__Exercise details__
Among the records that follow, find the line with "bar.select_set(True)" and the line with "bpy.ops.object.shade_smooth_by_angle(angle=radians(20))". Set down those lines and all lines between them exactly, without adding anything.

__Exercise data__

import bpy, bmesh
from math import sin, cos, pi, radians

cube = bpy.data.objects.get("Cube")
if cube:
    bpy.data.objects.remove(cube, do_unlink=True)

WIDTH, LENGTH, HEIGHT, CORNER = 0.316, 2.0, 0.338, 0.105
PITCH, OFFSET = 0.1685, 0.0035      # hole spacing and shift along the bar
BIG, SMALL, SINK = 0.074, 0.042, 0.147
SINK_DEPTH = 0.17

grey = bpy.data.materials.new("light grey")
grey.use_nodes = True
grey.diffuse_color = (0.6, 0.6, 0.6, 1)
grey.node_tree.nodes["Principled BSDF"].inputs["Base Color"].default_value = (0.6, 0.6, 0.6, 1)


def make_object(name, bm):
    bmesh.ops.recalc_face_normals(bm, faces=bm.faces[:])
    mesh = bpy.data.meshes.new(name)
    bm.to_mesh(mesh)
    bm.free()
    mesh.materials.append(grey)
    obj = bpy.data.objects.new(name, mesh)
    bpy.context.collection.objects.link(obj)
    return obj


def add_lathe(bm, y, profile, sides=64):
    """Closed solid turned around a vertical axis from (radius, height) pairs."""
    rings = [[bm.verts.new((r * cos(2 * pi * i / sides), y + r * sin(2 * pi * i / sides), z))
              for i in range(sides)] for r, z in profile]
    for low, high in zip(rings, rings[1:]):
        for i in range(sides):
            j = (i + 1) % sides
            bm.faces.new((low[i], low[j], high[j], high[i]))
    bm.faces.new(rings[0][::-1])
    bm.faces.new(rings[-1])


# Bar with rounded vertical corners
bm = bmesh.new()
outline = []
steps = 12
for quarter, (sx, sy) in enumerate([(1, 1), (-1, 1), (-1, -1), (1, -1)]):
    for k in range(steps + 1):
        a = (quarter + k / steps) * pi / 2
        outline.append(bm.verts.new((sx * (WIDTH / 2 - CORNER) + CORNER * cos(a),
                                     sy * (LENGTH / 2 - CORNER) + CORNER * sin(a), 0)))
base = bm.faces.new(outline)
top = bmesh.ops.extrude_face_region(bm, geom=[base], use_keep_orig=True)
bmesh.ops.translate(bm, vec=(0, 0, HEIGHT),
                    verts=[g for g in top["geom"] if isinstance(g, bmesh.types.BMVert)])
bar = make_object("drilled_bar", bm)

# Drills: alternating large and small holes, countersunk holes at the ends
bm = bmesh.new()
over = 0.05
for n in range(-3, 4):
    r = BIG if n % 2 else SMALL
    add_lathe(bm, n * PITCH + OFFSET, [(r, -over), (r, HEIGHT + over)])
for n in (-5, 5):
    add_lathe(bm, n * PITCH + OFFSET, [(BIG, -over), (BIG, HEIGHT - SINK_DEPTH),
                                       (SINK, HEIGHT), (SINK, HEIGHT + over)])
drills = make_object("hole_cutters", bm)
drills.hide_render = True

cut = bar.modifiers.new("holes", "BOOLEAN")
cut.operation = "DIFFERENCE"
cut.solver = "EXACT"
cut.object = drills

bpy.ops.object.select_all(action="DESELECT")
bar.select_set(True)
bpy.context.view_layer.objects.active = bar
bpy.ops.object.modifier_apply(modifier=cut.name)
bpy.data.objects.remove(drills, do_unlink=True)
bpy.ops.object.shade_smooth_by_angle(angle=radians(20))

* * *

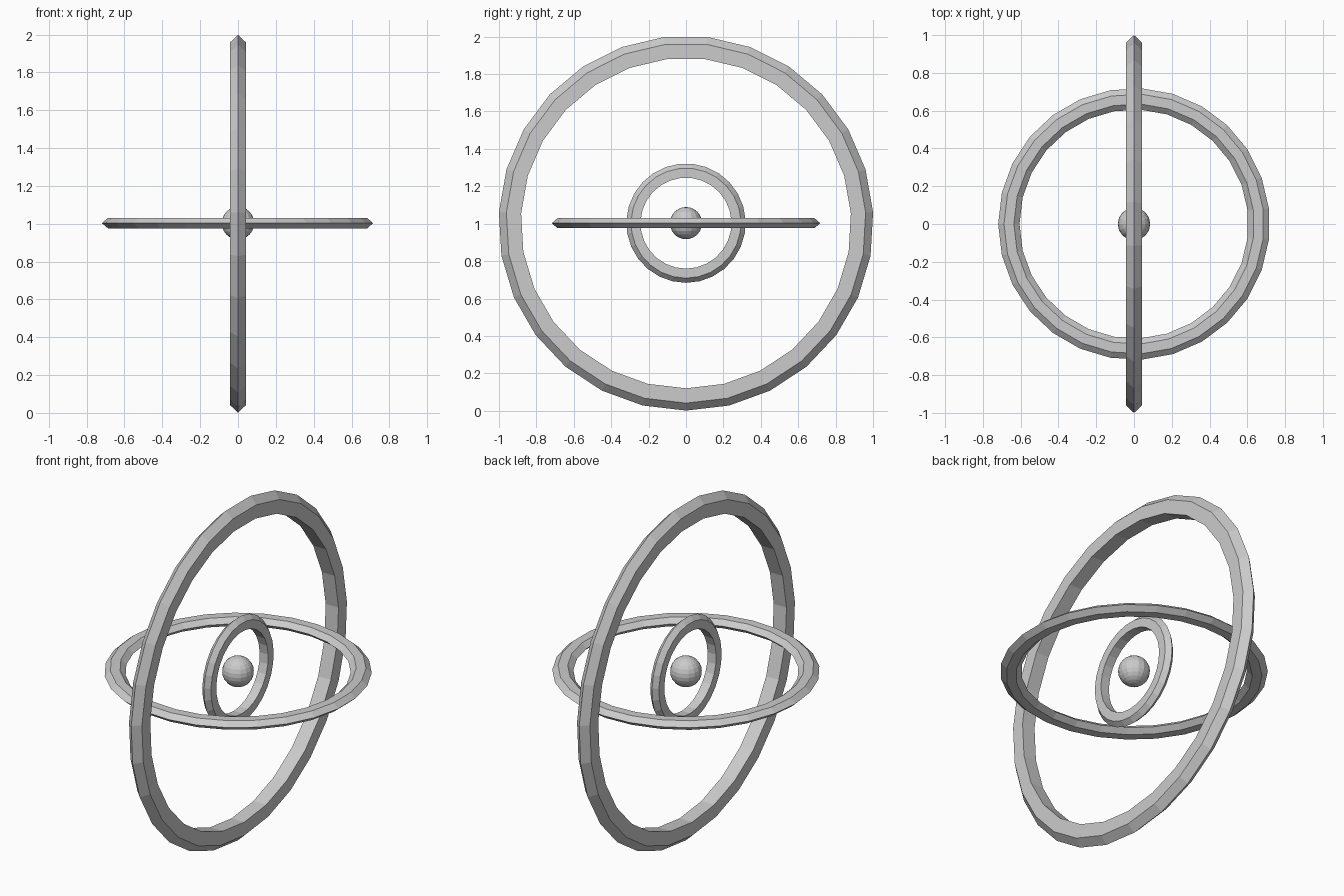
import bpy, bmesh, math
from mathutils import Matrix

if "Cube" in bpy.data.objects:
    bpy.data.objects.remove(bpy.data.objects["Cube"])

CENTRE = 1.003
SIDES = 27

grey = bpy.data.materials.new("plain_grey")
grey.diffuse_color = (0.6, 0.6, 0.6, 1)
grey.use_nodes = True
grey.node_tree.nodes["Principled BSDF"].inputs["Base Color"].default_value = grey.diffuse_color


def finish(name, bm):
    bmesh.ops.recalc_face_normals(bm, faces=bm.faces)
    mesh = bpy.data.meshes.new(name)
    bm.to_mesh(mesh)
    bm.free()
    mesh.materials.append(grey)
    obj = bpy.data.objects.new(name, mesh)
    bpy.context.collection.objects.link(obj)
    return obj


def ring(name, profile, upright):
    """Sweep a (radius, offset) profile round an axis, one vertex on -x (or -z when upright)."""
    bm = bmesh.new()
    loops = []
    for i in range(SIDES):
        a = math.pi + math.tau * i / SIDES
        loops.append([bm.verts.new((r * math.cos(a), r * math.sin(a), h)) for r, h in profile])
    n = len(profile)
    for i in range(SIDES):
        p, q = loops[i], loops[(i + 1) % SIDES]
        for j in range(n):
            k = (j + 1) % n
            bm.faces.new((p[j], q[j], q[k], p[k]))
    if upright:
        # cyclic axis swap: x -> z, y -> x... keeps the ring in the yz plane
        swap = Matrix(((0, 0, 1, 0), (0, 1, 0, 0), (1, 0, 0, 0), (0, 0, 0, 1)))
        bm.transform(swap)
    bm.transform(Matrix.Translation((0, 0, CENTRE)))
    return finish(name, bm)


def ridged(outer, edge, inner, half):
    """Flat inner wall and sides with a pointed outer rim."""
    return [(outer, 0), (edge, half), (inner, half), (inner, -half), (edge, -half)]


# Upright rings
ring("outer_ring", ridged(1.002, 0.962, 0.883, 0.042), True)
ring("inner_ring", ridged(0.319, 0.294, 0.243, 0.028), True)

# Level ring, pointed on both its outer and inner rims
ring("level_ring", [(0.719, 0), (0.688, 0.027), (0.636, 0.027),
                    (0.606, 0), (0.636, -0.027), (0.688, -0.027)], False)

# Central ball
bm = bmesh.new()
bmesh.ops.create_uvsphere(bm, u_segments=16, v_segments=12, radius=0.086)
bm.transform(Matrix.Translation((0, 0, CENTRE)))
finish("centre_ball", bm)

__Answer section__
bar.select_set(True)
bpy.context.view_layer.objects.active = bar
bpy.ops.object.modifier_apply(modifier=cut.name)
bpy.data.objects.remove(drills, do_unlink=True)
bpy.ops.object.shade_smooth_by_angle(angle=radians(20))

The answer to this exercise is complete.